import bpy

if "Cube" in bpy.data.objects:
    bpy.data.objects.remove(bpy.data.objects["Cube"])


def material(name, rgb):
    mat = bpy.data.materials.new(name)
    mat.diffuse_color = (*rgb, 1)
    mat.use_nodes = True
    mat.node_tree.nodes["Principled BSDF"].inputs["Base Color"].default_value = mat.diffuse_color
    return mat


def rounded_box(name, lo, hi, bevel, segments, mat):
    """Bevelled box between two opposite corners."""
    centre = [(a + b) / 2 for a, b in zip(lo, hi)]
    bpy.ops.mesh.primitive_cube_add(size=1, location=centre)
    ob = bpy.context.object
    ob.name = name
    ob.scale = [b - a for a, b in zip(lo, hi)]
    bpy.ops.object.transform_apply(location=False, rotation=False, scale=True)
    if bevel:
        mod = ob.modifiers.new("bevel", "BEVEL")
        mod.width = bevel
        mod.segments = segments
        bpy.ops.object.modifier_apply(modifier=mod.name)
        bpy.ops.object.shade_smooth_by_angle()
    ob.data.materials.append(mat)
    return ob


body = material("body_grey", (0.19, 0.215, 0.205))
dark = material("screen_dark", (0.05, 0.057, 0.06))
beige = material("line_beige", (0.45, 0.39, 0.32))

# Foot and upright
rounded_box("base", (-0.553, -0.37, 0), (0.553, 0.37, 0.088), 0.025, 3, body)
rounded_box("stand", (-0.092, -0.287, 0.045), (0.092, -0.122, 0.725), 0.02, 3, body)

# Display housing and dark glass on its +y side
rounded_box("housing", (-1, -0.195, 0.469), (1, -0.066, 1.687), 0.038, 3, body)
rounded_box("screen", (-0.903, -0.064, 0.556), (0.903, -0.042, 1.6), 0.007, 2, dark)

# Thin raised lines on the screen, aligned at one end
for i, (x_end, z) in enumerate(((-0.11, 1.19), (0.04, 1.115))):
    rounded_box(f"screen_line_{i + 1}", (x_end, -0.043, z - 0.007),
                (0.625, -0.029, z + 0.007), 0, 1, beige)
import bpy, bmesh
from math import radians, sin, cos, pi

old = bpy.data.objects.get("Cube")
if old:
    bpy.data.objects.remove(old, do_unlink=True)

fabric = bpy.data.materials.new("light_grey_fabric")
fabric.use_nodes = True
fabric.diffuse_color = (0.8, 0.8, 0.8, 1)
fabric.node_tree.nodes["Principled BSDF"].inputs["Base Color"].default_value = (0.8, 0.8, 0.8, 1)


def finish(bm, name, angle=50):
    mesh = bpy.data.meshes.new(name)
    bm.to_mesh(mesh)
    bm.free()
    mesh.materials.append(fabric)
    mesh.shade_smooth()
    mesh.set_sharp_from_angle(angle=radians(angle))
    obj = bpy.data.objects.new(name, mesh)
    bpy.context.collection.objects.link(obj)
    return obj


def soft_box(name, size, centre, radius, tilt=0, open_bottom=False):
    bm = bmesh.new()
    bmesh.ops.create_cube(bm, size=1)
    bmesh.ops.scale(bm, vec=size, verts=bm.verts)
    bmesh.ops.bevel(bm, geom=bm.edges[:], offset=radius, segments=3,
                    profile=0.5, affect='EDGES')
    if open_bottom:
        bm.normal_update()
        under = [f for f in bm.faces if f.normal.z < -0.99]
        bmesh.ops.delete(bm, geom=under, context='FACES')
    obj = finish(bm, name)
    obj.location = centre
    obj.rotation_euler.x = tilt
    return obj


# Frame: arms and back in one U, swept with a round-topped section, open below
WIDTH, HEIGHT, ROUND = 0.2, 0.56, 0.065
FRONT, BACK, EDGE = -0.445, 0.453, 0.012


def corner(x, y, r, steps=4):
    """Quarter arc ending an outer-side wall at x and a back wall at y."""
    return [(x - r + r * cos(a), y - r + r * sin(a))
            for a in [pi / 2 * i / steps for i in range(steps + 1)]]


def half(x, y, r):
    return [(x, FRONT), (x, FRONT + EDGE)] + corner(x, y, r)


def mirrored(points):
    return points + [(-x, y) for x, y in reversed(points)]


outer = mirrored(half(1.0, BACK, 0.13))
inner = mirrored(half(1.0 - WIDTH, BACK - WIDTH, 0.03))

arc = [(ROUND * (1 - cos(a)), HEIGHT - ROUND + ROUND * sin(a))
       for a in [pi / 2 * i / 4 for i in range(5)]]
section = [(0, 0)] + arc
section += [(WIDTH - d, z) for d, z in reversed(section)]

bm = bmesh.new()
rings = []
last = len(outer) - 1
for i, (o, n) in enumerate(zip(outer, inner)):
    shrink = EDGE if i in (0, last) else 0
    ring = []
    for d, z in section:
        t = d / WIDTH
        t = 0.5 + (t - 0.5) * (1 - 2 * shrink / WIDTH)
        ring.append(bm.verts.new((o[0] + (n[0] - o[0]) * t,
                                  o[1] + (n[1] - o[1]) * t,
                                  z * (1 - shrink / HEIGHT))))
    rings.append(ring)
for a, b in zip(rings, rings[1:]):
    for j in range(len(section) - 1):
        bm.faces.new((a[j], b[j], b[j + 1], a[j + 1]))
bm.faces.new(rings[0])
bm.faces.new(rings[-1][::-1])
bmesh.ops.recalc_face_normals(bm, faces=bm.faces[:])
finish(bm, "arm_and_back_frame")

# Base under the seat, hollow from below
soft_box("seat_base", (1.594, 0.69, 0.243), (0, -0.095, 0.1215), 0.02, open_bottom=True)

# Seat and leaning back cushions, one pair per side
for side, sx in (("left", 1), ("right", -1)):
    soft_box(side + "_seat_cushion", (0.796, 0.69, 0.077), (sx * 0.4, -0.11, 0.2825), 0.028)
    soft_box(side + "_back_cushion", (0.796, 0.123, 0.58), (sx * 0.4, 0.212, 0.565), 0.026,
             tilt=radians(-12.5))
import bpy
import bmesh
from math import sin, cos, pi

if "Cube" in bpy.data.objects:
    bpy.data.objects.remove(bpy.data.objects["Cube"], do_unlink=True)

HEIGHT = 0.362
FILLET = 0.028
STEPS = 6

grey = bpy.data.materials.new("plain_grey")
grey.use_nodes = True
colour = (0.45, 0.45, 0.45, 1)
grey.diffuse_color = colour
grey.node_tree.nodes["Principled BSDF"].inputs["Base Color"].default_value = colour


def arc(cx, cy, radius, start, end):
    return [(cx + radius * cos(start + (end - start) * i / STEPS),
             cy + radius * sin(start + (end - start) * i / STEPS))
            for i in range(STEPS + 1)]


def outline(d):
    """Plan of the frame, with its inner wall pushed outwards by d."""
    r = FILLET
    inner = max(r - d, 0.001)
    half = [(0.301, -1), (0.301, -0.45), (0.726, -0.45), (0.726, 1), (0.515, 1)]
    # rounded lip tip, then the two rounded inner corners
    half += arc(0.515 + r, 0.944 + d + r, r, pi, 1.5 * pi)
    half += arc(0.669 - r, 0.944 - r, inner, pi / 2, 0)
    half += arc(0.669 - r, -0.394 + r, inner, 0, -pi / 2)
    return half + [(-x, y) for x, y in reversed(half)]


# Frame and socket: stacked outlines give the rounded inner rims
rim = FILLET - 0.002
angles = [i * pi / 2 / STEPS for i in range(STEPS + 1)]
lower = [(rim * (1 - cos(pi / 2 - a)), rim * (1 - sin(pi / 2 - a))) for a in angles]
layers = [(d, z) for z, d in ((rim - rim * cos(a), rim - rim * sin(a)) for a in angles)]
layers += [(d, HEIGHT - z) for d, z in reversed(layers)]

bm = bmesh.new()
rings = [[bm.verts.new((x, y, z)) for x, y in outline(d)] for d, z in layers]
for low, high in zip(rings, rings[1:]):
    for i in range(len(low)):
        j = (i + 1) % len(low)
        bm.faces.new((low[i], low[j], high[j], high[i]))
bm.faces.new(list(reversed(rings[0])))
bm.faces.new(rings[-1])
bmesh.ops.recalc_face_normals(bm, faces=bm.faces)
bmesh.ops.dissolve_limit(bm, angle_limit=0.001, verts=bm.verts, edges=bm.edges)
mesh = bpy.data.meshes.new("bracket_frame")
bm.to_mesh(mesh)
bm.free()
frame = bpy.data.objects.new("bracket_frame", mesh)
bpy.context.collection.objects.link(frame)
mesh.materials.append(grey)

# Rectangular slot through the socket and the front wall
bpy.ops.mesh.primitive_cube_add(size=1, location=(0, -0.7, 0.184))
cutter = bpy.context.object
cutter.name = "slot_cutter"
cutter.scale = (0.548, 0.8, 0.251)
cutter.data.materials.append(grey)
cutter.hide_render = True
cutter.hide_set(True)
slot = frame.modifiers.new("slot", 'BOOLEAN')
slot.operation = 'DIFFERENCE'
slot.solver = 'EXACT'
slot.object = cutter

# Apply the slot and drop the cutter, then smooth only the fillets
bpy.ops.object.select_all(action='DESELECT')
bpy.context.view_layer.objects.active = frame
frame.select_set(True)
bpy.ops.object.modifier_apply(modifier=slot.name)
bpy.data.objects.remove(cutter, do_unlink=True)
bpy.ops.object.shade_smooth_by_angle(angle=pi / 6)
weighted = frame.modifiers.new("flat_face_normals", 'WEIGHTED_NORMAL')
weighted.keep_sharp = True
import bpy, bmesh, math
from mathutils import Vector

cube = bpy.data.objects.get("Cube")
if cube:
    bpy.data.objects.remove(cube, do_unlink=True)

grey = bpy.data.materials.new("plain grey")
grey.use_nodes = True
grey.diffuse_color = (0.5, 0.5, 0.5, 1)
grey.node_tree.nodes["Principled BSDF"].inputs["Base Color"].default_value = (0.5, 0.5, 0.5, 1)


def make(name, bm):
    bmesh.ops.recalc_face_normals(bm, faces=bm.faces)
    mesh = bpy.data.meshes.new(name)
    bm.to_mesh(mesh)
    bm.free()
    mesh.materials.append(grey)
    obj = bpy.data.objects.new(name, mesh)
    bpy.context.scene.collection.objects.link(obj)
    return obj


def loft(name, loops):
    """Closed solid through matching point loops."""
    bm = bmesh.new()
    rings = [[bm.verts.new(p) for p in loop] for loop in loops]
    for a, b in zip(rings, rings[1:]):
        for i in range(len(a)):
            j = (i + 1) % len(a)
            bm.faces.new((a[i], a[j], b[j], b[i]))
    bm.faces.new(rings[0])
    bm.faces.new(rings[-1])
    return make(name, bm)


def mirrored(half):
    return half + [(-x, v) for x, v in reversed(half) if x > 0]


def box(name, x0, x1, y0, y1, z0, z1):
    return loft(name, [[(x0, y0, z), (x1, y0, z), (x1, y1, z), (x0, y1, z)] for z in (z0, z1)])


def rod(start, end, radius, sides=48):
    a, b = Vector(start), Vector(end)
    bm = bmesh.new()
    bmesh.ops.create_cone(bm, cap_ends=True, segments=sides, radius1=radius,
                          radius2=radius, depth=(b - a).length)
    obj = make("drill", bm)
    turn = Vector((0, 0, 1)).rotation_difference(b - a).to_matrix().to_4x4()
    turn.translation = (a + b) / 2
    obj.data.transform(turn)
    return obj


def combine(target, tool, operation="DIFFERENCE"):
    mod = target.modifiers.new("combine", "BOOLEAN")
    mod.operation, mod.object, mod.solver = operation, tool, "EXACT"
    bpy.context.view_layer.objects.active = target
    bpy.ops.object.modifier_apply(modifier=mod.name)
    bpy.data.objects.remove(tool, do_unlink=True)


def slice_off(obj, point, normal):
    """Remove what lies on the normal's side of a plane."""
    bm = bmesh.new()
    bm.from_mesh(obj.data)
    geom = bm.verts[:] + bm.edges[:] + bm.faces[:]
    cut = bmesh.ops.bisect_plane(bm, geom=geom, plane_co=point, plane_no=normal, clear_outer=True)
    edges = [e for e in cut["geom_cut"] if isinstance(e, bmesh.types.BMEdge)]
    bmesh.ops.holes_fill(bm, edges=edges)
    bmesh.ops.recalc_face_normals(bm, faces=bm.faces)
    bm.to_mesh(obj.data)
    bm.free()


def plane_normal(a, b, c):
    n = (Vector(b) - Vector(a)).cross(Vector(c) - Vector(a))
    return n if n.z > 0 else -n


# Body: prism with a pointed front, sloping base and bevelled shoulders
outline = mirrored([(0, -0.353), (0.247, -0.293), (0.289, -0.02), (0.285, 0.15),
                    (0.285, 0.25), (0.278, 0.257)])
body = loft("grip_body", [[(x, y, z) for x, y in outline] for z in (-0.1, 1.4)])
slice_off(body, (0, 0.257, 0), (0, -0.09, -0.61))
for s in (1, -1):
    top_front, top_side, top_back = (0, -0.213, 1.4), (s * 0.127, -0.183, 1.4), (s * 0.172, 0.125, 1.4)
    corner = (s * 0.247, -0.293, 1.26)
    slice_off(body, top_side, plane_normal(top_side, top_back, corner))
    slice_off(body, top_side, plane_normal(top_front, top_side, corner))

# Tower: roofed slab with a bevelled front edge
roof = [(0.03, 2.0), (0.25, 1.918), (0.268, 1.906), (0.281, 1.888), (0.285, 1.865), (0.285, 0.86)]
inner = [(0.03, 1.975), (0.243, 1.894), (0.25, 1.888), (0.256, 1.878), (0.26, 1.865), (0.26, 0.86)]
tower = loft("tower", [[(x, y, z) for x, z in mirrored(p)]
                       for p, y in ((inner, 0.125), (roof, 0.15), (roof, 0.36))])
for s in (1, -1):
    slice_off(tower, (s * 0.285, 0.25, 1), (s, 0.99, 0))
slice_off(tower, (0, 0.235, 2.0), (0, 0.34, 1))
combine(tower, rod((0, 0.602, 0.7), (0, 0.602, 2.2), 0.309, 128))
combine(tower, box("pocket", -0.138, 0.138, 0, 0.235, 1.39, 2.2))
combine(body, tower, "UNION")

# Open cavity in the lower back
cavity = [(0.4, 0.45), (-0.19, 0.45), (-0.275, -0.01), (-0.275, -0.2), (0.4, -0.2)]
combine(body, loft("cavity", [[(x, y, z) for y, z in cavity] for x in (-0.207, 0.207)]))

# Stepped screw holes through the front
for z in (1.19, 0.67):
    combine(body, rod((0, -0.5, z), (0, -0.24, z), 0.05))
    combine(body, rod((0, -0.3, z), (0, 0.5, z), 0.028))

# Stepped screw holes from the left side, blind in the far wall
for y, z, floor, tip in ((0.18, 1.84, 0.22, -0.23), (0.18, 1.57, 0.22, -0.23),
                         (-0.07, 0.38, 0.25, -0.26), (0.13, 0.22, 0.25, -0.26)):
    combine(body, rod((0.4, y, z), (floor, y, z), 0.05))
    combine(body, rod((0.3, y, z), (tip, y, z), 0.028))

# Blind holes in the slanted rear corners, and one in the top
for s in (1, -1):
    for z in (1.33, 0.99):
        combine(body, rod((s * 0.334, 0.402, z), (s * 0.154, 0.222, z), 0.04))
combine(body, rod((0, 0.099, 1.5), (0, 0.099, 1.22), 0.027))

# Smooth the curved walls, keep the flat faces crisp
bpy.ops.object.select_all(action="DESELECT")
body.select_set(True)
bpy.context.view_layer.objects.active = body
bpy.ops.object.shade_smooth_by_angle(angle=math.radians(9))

****************************************

◆ **Brief**
Every line in the data above that includes the word "mirrored" should be copied.

◆ **Response to this exercise**
def mirrored(points):
outer = mirrored(half(1.0, BACK, 0.13))
inner = mirrored(half(1.0 - WIDTH, BACK - WIDTH, 0.03))
def mirrored(half):
outline = mirrored([(0, -0.353), (0.247, -0.293), (0.289, -0.02), (0.285, 0.15),
tower = loft("tower", [[(x, y, z) for x, z in mirrored(p)]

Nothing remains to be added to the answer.